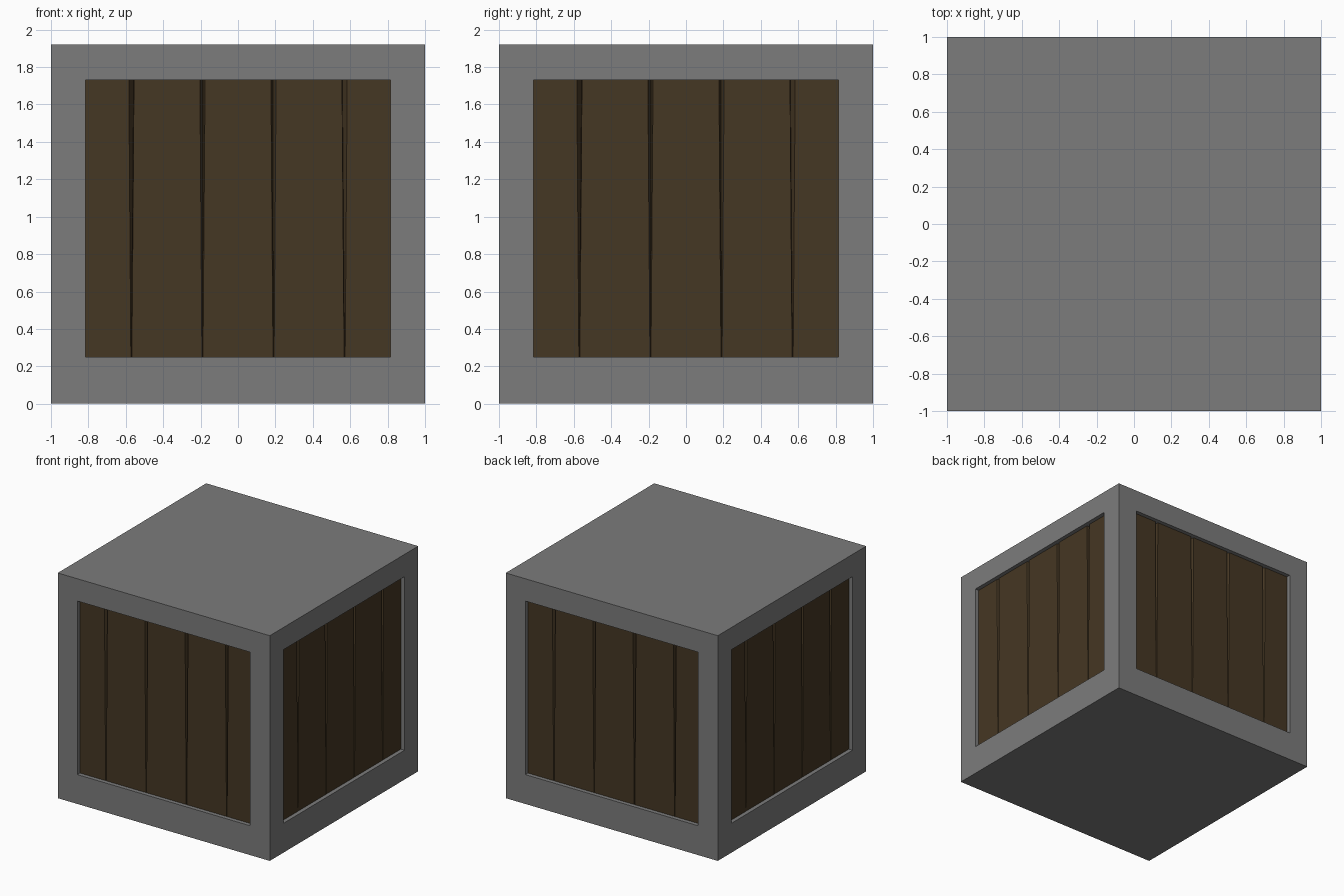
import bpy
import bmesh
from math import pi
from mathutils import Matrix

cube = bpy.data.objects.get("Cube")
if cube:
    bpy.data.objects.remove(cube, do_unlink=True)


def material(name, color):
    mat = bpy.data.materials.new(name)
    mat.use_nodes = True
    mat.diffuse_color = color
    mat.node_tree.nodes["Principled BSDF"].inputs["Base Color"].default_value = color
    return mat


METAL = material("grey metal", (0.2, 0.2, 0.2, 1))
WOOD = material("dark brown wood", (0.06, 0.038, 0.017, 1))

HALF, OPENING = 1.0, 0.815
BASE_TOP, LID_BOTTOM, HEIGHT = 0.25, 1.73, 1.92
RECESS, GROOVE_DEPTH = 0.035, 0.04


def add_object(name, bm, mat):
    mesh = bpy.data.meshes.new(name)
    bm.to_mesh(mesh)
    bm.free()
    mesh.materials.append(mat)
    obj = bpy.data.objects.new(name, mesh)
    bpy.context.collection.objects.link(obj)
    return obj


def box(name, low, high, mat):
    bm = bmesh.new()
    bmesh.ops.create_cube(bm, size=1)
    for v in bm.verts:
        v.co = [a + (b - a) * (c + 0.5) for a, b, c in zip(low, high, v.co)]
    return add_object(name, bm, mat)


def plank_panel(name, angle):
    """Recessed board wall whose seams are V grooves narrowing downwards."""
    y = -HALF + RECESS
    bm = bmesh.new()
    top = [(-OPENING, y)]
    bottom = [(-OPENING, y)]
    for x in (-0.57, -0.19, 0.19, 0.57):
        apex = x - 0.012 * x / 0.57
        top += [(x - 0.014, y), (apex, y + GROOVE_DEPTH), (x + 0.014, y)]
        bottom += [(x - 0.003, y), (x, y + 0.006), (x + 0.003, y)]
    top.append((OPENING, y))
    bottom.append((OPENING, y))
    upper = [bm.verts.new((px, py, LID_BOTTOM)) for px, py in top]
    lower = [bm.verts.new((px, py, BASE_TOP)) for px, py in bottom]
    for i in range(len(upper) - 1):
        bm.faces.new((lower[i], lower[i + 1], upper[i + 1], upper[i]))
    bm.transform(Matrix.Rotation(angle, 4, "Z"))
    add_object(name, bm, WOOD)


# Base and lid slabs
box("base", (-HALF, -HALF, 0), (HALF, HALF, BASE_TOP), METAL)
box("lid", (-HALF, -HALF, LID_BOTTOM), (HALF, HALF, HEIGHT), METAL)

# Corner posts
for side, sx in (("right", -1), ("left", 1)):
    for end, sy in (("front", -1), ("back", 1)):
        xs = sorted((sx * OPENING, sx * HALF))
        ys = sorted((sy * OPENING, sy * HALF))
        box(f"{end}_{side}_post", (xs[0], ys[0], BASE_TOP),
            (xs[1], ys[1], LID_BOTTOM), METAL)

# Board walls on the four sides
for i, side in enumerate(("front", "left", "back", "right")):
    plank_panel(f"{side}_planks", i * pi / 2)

________________

▶ **ABOUT THIS EXERCISE**
Your answer must be the full set of entries, set down exactly and without pictures.

▶ **OUTPUT FOR THIS EXERCISE**
import bpy
import bmesh
from math import pi
from mathutils import Matrix

cube = bpy.data.objects.get("Cube")
if cube:
    bpy.data.objects.remove(cube, do_unlink=True)


def material(name, color):
    mat = bpy.data.materials.new(name)
    mat.use_nodes = True
    mat.diffuse_color = color
    mat.node_tree.nodes["Principled BSDF"].inputs["Base Color"].default_value = color
    return mat


METAL = material("grey metal", (0.2, 0.2, 0.2, 1))
WOOD = material("dark brown wood", (0.06, 0.038, 0.017, 1))

HALF, OPENING = 1.0, 0.815
BASE_TOP, LID_BOTTOM, HEIGHT = 0.25, 1.73, 1.92
RECESS, GROOVE_DEPTH = 0.035, 0.04


def add_object(name, bm, mat):
    mesh = bpy.data.meshes.new(name)
    bm.to_mesh(mesh)
    bm.free()
    mesh.materials.append(mat)
    obj = bpy.data.objects.new(name, mesh)
    bpy.context.collection.objects.link(obj)
    return obj


def box(name, low, high, mat):
    bm = bmesh.new()
    bmesh.ops.create_cube(bm, size=1)
    for v in bm.verts:
        v.co = [a + (b - a) * (c + 0.5) for a, b, c in zip(low, high, v.co)]
    return add_object(name, bm, mat)


def plank_panel(name, angle):
    """Recessed board wall whose seams are V grooves narrowing downwards."""
    y = -HALF + RECESS
    bm = bmesh.new()
    top = [(-OPENING, y)]
    bottom = [(-OPENING, y)]
    for x in (-0.57, -0.19, 0.19, 0.57):
        apex = x - 0.012 * x / 0.57
        top += [(x - 0.014, y), (apex, y + GROOVE_DEPTH), (x + 0.014, y)]
        bottom += [(x - 0.003, y), (x, y + 0.006), (x + 0.003, y)]
    top.append((OPENING, y))
    bottom.append((OPENING, y))
    upper = [bm.verts.new((px, py, LID_BOTTOM)) for px, py in top]
    lower = [bm.verts.new((px, py, BASE_TOP)) for px, py in bottom]
    for i in range(len(upper) - 1):
        bm.faces.new((lower[i], lower[i + 1], upper[i + 1], upper[i]))
    bm.transform(Matrix.Rotation(angle, 4, "Z"))
    add_object(name, bm, WOOD)


# Base and lid slabs
box("base", (-HALF, -HALF, 0), (HALF, HALF, BASE_TOP), METAL)
box("lid", (-HALF, -HALF, LID_BOTTOM), (HALF, HALF, HEIGHT), METAL)

# Corner posts
for side, sx in (("right", -1), ("left", 1)):
    for end, sy in (("front", -1), ("back", 1)):
        xs = sorted((sx * OPENING, sx * HALF))
        ys = sorted((sy * OPENING, sy * HALF))
        box(f"{end}_{side}_post", (xs[0], ys[0], BASE_TOP),
            (xs[1], ys[1], LID_BOTTOM), METAL)

# Board walls on the four sides
for i, side in enumerate(("front", "left", "back", "right")):
    plank_panel(f"{side}_planks", i * pi / 2)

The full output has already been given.